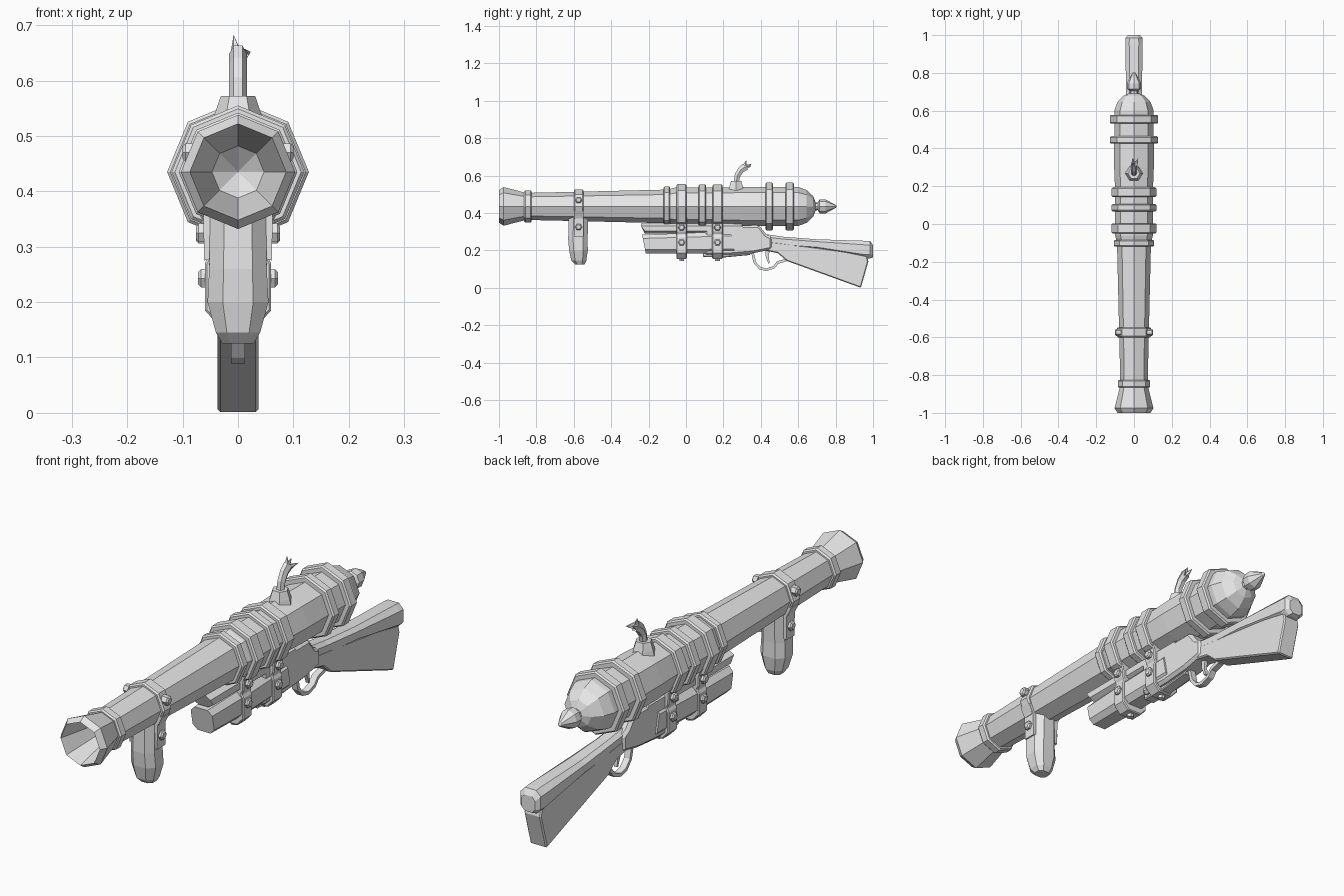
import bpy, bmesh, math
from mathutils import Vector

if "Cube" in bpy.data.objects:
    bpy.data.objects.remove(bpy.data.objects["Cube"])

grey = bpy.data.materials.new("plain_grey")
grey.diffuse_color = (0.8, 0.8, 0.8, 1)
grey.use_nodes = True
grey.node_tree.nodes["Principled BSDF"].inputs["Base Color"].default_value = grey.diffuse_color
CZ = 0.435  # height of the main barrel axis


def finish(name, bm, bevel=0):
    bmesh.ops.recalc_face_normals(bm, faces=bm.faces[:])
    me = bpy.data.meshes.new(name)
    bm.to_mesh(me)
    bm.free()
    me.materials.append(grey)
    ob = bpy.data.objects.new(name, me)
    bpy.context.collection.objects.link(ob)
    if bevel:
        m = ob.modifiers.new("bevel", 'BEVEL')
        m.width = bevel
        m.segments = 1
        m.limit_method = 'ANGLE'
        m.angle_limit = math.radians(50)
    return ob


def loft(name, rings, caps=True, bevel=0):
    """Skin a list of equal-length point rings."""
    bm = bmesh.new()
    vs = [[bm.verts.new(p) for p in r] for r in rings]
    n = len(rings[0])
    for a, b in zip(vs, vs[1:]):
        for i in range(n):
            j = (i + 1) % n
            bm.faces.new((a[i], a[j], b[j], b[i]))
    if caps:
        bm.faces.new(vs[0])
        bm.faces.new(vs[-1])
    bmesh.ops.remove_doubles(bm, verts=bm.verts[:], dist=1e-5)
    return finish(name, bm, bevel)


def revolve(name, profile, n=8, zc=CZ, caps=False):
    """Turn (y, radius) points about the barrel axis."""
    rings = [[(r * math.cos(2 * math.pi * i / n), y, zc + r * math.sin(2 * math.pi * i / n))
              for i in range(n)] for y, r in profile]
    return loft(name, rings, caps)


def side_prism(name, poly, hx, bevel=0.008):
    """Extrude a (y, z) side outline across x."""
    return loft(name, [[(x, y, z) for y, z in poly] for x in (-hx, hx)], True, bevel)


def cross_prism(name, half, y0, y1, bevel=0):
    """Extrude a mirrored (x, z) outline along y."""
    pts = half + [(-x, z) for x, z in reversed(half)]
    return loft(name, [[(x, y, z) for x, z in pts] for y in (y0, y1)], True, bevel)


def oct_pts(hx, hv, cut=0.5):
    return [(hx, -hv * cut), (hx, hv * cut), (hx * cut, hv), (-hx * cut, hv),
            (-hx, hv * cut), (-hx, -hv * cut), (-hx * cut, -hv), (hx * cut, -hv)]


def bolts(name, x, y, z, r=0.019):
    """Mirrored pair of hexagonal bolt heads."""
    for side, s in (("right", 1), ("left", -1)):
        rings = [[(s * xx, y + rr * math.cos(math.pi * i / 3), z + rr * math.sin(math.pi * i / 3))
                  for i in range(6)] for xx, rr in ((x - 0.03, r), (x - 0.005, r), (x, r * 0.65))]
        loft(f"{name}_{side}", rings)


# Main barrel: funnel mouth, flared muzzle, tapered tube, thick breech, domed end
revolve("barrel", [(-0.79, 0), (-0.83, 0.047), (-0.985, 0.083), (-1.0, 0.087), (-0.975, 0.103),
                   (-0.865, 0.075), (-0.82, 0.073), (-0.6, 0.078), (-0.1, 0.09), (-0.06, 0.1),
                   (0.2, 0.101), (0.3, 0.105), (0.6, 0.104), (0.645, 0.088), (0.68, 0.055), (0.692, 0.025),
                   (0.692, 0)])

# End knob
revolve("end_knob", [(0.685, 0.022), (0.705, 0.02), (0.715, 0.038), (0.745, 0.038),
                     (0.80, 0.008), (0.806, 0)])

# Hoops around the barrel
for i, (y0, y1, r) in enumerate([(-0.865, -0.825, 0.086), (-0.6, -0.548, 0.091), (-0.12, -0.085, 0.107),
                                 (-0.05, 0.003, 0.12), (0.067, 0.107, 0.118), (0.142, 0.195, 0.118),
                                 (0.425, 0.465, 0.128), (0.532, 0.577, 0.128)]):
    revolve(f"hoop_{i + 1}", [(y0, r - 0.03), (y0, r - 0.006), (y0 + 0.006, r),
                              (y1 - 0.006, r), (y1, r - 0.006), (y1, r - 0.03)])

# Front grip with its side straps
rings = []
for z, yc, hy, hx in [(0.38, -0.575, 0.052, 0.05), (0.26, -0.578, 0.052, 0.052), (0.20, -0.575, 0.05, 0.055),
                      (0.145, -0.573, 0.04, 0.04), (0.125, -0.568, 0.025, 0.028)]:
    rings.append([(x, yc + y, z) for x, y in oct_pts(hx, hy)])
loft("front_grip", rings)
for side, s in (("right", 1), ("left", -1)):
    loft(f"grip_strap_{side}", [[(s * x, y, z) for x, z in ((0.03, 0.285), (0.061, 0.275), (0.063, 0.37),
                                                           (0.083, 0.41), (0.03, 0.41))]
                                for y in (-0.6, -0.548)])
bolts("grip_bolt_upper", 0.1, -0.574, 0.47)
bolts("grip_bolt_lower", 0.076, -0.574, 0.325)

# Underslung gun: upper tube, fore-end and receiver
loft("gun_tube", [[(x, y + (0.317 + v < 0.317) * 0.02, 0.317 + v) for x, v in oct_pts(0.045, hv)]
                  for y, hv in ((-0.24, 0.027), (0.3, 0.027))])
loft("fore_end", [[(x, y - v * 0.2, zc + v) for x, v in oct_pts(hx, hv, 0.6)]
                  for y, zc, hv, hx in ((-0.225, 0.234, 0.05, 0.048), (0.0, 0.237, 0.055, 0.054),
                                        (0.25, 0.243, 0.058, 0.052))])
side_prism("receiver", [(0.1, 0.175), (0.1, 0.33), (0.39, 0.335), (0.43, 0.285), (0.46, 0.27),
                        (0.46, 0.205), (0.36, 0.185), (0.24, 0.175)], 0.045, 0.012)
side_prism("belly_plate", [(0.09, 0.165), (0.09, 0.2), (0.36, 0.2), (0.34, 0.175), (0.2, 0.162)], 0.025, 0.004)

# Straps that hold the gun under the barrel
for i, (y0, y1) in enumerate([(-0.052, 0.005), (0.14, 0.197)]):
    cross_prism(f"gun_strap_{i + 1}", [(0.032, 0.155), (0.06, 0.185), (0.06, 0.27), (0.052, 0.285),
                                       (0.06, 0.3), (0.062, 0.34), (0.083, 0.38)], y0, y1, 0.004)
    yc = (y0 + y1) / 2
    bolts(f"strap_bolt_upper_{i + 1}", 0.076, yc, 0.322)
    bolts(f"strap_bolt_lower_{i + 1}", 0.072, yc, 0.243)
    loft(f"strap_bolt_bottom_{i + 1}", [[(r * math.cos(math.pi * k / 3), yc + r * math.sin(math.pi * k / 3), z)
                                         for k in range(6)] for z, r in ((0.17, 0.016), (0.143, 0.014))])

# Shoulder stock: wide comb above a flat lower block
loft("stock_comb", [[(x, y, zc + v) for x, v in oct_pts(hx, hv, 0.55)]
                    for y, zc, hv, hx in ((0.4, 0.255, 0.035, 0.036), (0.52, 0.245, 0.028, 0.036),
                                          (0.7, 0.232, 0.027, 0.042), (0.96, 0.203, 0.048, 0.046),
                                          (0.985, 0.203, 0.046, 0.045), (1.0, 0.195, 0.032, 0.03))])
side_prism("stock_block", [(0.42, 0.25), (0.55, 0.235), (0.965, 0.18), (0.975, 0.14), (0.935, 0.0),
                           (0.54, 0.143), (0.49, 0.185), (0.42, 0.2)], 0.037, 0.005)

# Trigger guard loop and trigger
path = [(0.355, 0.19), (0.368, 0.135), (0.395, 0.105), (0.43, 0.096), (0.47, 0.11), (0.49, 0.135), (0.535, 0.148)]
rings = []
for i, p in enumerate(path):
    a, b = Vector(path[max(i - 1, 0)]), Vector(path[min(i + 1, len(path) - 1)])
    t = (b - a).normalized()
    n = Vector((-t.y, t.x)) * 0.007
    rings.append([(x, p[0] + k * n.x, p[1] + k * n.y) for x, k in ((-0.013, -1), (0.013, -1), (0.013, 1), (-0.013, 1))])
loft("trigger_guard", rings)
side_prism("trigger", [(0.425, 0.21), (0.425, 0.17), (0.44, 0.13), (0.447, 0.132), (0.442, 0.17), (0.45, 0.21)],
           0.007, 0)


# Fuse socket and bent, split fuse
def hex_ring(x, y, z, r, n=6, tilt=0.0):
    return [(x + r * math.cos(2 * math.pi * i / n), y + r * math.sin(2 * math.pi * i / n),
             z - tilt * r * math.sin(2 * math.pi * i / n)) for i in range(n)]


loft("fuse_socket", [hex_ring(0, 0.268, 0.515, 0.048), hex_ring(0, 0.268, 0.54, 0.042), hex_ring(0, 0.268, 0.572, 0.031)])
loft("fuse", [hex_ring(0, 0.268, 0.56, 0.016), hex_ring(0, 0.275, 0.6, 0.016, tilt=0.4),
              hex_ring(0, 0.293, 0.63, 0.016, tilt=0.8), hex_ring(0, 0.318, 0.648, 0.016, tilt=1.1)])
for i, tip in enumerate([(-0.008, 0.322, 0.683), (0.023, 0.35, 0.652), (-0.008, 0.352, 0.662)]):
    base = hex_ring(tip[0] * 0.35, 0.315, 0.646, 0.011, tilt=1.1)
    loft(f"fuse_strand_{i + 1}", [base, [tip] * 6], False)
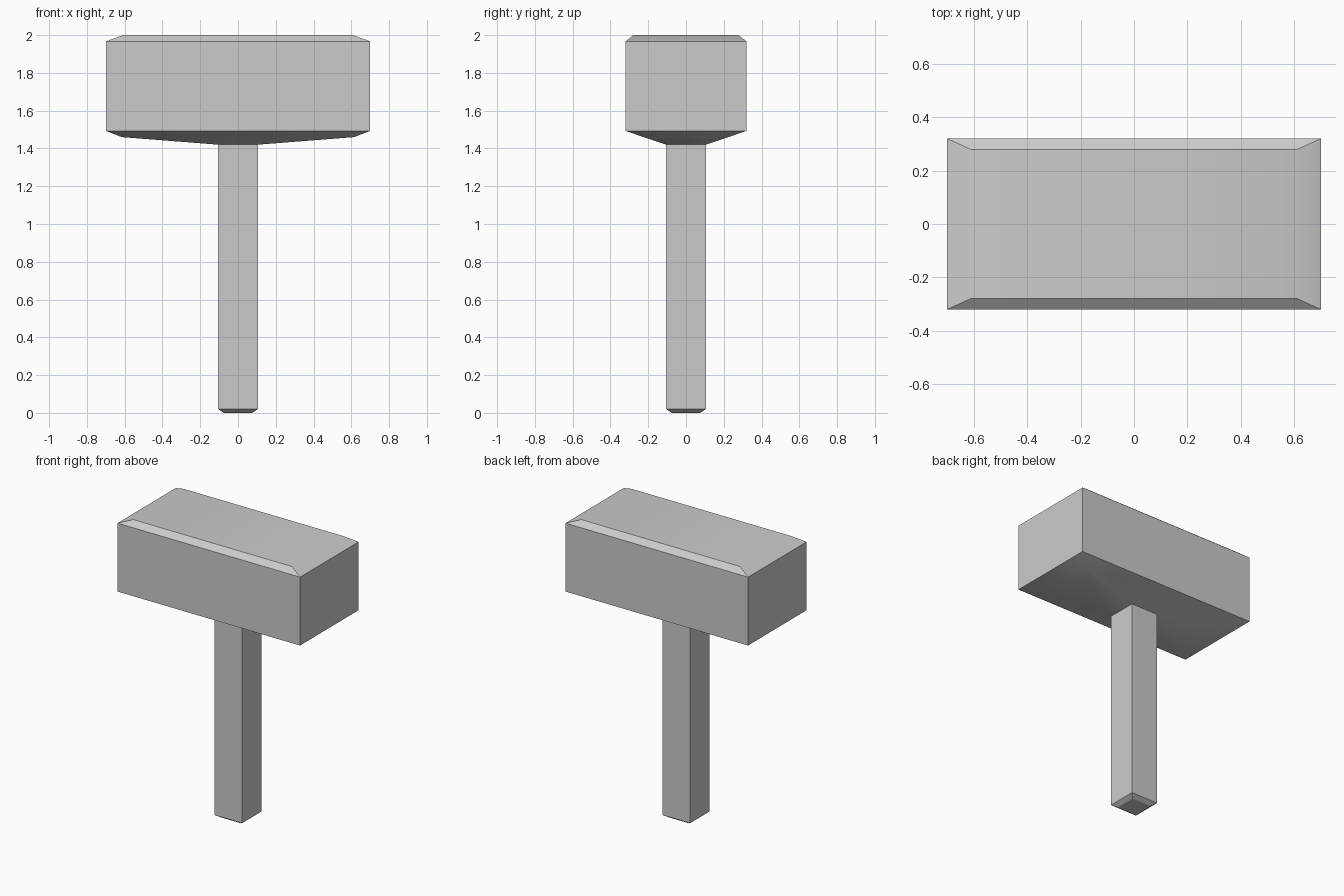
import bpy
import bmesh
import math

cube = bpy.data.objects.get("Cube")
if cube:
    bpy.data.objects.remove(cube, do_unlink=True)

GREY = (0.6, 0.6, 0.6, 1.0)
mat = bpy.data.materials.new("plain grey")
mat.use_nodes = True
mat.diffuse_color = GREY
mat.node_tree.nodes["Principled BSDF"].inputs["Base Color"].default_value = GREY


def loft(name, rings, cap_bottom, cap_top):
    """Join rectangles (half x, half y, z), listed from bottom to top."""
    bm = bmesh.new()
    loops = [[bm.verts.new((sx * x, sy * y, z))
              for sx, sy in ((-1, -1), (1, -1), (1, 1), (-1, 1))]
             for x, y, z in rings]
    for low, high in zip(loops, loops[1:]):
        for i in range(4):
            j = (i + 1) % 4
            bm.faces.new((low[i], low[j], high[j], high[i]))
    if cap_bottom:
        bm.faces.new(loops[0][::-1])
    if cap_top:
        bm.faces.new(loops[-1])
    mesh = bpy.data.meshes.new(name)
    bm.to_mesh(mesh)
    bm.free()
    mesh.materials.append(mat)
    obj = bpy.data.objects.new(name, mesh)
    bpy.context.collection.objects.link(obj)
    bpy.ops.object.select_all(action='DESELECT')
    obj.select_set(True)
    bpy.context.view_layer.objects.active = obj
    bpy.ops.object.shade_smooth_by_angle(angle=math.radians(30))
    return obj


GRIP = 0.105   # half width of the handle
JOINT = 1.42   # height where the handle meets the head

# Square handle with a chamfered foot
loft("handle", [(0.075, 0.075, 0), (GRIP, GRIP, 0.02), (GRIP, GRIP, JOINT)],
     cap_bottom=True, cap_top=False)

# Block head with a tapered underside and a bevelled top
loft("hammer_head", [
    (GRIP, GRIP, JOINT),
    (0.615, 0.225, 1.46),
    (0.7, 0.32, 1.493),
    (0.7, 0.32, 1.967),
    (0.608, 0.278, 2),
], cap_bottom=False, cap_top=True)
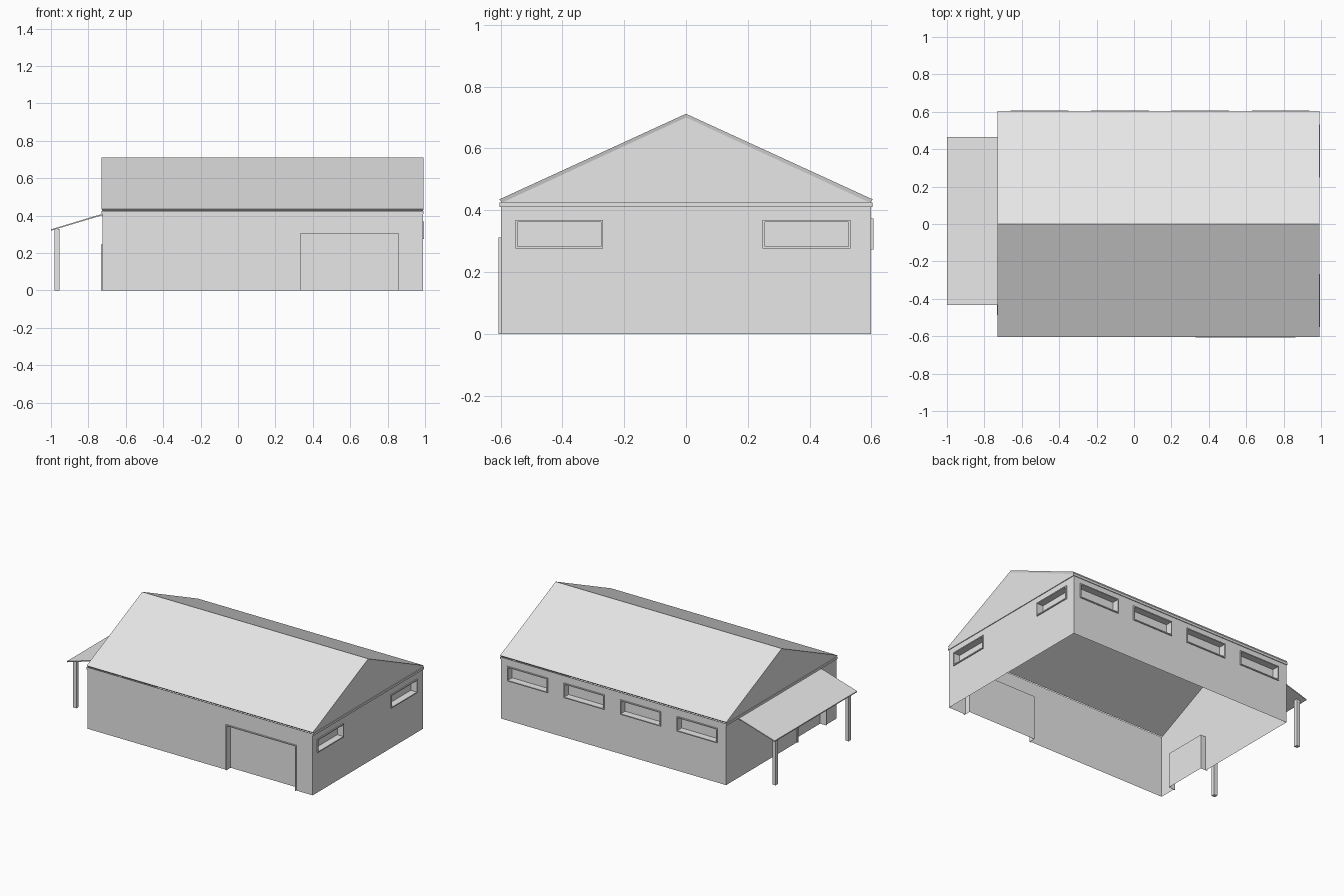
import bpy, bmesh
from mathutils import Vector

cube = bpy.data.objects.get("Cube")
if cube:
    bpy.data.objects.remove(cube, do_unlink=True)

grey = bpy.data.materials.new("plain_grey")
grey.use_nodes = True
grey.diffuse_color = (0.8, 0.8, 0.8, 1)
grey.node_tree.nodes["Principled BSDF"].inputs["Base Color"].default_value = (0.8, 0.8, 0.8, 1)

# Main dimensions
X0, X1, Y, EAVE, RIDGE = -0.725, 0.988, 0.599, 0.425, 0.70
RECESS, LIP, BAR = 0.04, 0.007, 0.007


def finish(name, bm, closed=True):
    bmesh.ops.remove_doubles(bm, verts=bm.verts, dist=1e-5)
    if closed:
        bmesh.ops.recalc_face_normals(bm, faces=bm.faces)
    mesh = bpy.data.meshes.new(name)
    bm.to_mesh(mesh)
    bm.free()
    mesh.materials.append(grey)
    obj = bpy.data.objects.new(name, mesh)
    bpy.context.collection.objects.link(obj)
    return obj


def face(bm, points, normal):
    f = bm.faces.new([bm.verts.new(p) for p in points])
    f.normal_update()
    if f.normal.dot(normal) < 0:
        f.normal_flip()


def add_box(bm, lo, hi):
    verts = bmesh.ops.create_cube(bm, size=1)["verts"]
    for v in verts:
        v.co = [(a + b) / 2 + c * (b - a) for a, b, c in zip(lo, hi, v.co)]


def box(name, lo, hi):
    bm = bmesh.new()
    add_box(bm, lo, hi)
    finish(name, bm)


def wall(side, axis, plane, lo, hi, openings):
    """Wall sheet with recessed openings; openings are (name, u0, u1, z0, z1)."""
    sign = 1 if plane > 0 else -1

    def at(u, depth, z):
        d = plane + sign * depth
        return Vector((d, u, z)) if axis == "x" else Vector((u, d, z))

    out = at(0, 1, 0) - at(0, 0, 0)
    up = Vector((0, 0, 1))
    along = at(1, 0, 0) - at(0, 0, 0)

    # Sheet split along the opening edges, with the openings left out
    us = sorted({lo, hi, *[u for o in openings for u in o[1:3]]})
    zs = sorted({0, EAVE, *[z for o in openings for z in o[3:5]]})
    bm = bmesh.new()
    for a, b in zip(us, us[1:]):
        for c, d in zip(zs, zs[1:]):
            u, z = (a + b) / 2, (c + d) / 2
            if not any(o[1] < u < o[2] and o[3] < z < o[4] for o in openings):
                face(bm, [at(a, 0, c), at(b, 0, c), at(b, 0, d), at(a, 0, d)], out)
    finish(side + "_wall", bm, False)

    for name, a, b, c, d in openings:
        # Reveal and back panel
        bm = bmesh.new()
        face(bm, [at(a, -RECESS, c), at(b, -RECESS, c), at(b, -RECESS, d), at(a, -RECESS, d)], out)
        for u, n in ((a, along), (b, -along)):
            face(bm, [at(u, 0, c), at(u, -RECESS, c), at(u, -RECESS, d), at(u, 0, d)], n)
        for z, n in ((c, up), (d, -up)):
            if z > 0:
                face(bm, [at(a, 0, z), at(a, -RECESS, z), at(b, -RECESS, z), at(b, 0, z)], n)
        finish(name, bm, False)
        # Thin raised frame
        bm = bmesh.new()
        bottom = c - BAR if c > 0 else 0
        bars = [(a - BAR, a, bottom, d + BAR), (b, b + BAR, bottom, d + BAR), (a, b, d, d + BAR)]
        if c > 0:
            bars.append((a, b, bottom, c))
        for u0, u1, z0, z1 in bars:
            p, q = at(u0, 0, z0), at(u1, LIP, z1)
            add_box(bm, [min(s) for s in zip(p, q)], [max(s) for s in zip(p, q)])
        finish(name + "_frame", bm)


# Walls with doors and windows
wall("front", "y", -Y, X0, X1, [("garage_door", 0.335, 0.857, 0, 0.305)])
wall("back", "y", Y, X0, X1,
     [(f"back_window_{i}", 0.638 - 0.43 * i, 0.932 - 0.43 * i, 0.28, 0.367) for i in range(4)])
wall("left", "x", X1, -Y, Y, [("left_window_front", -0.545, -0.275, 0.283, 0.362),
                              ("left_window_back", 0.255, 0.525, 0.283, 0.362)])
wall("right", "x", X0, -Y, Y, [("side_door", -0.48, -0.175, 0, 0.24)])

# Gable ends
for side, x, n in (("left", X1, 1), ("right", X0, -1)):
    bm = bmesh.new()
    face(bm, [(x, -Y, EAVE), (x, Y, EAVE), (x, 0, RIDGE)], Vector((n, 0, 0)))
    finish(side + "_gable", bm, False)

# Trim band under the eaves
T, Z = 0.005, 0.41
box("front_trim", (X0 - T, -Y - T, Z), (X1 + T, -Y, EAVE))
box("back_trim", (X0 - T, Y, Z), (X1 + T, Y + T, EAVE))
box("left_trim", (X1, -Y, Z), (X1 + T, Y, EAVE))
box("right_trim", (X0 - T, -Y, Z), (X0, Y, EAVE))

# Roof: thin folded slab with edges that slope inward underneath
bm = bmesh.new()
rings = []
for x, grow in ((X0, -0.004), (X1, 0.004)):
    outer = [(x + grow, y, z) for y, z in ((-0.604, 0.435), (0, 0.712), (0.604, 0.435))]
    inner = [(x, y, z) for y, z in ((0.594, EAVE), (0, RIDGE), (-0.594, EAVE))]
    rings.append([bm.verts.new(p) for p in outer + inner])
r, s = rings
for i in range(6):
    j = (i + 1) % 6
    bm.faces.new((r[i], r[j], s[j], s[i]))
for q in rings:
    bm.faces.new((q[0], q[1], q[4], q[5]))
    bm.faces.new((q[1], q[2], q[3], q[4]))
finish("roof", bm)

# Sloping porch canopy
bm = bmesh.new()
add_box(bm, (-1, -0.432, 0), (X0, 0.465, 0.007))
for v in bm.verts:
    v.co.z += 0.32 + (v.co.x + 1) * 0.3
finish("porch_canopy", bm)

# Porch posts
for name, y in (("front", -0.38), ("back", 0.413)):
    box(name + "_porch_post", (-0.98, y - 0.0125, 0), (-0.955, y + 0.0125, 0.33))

_PROBLEM DETAILS_.
Among the lines above, find those holding "openings" and copy each one.

_EXERCISE OUTPUT_.
def wall(side, axis, plane, lo, hi, openings):
    """Wall sheet with recessed openings; openings are (name, u0, u1, z0, z1)."""
    # Sheet split along the opening edges, with the openings left out
    us = sorted({lo, hi, *[u for o in openings for u in o[1:3]]})
    zs = sorted({0, EAVE, *[z for o in openings for z in o[3:5]]})
            if not any(o[1] < u < o[2] and o[3] < z < o[4] for o in openings):
    for name, a, b, c, d in openings:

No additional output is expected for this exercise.